* [TASK DESCRIPTION]:
For the listing that follows, give again exactly the lines from the one with "verts = [v for" to the one with "# Hull: dark lower body and pale upper deck", including both.

*** Block opens ***

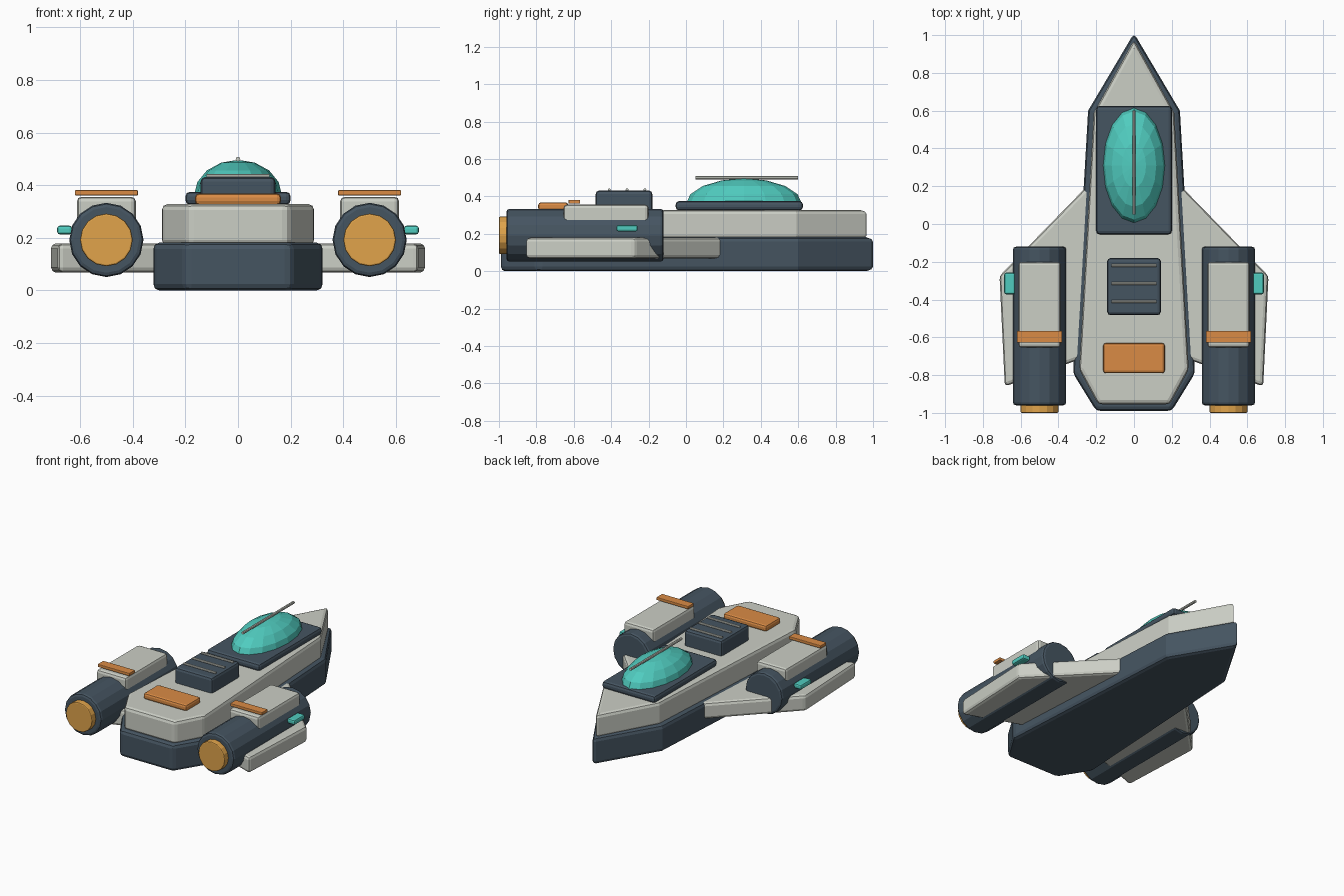
import bpy, bmesh
from math import radians
from mathutils import Matrix

if "Cube" in bpy.data.objects:
    bpy.data.objects.remove(bpy.data.objects["Cube"])


def material(name, rgb):
    m = bpy.data.materials.new(name)
    m.diffuse_color = (*rgb, 1)
    m.use_nodes = True
    m.node_tree.nodes["Principled BSDF"].inputs["Base Color"].default_value = m.diffuse_color
    return m


PALE = material("pale_panel", (0.60, 0.62, 0.56))
DARK = material("dark_slate", (0.06, 0.09, 0.12))
TEAL = material("teal_glass", (0.08, 0.60, 0.52))
ORANGE = material("orange_trim", (0.70, 0.26, 0.06))
GLOW = material("engine_glow", (0.75, 0.37, 0.07))


def finish(name, bm, mat, bevel=0.0, segments=2):
    bmesh.ops.recalc_face_normals(bm, faces=bm.faces)
    mesh = bpy.data.meshes.new(name)
    bm.to_mesh(mesh)
    bm.free()
    obj = bpy.data.objects.new(name, mesh)
    bpy.context.collection.objects.link(obj)
    if mat:
        mesh.materials.append(mat)
    if bevel:
        mod = obj.modifiers.new("bevel", 'BEVEL')
        mod.width, mod.segments = bevel, segments
        mod.limit_method, mod.angle_limit = 'ANGLE', radians(30)
    return obj


def slab(name, outline, z0, z1, mat, bevel):
    """Extrude a plan outline from z0 up to z1."""
    bm = bmesh.new()
    face = bm.faces.new([bm.verts.new((x, y, z0)) for x, y in outline])
    new = bmesh.ops.extrude_face_region(bm, geom=[face])["geom"]
    verts = [v for v in new if isinstance(v, bmesh.types.BMVert)]
    bmesh.ops.translate(bm, vec=(0, 0, z1 - z0), verts=verts)
    return finish(name, bm, mat, bevel)


def box(name, x, y, z, mat, bevel):
    """Box from (min, max) ranges."""
    outline = [(x[0], y[0]), (x[1], y[0]), (x[1], y[1]), (x[0], y[1])]
    return slab(name, outline, z[0], z[1], mat, bevel)


def rod(name, center, radius, length, axis, sides, mat, bevel=0.0):
    bm = bmesh.new()
    turn = Matrix.Rotation(radians(90), 4, 'X' if axis == 'Y' else 'Y')
    bmesh.ops.create_cone(bm, cap_ends=True, segments=sides, radius1=radius,
                          radius2=radius, depth=length,
                          matrix=Matrix.Translation(center) @ turn)
    return finish(name, bm, mat, bevel)


def symmetric(half):
    """Complete a right-half outline that starts at the nose on x = 0."""
    return half + [(-x, y) for x, y in reversed(half) if x]


# Hull: dark lower body and pale upper deck
slab("lower_hull", symmetric([(0, 1.01), (0.243, 0.60), (0.323, -0.79), (0.20, -0.99)]),
     0.0, 0.182, DARK, 0.024)
slab("upper_hull", symmetric([(0, 0.975), (0.213, 0.59), (0.29, -0.77), (0.19, -0.955)]),
     0.17, 0.328, PALE, 0.022)

# Cockpit: base plate, faceted canopy and canopy spine
box("cockpit_base", (-0.2, 0.2), (-0.055, 0.625), (0.325, 0.375), DARK, 0.018)
bm = bmesh.new()
bmesh.ops.create_uvsphere(bm, u_segments=16, v_segments=8, radius=1,
                          matrix=Matrix.Translation((0, 0.31, 0.36))
                          @ Matrix.Diagonal((0.167, 0.31, 0.136, 1)))
finish("canopy", bm, TEAL)
rod("canopy_spine", (0, 0.325, 0.499), 0.009, 0.55, 'Y', 8, PALE)

# Deck vent with three slats, and rear hatch
box("deck_vent", (-0.142, 0.142), (-0.483, -0.18), (0.31, 0.431), DARK, 0.018)
for i in range(3):
    rod(f"vent_slat_{i + 1}", (0, -0.22 - 0.095 * i, 0.435), 0.008, 0.24, 'X', 8, PALE)
box("rear_hatch", (-0.163, 0.163), (-0.79, -0.63), (0.325, 0.368), ORANGE, 0.014)

# Wings and engines on both sides
for side, s in (("right", 1), ("left", -1)):
    wing = [(0.2, 0.25), (0.712, -0.275), (0.684, -0.86), (0.2, -0.685)]
    slab(side + "_wing", [(s * x, y) for x, y in wing], 0.068, 0.179, PALE, 0.02)

    def span(a, b):
        return tuple(sorted((s * a, s * b)))

    rod(side + "_engine", (s * 0.5, -0.54, 0.192), 0.141, 0.84, 'Y', 16, DARK, 0.016)
    rod(side + "_exhaust", (s * 0.5, -0.96, 0.192), 0.1, 0.08, 'Y', 16, GLOW, 0.006)
    box(side + "_engine_cover", span(0.388, 0.612), (-0.655, -0.2), (0.235, 0.356), PALE, 0.018)
    box(side + "_engine_stripe", span(0.38, 0.62), (-0.628, -0.566), (0.361, 0.381), ORANGE, 0.004)
    box(side + "_nav_light", span(0.63, 0.687), (-0.372, -0.258), (0.213, 0.246), TEAL, 0.01)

*** Block closes ***

* [EXPECTED ANSWER]:
    verts = [v for v in new if isinstance(v, bmesh.types.BMVert)]
    bmesh.ops.translate(bm, vec=(0, 0, z1 - z0), verts=verts)
    return finish(name, bm, mat, bevel)


def box(name, x, y, z, mat, bevel):
    """Box from (min, max) ranges."""
    outline = [(x[0], y[0]), (x[1], y[0]), (x[1], y[1]), (x[0], y[1])]
    return slab(name, outline, z[0], z[1], mat, bevel)


def rod(name, center, radius, length, axis, sides, mat, bevel=0.0):
    bm = bmesh.new()
    turn = Matrix.Rotation(radians(90), 4, 'X' if axis == 'Y' else 'Y')
    bmesh.ops.create_cone(bm, cap_ends=True, segments=sides, radius1=radius,
                          radius2=radius, depth=length,
                          matrix=Matrix.Translation(center) @ turn)
    return finish(name, bm, mat, bevel)


def symmetric(half):
    """Complete a right-half outline that starts at the nose on x = 0."""
    return half + [(-x, y) for x, y in reversed(half) if x]


# Hull: dark lower body and pale upper deck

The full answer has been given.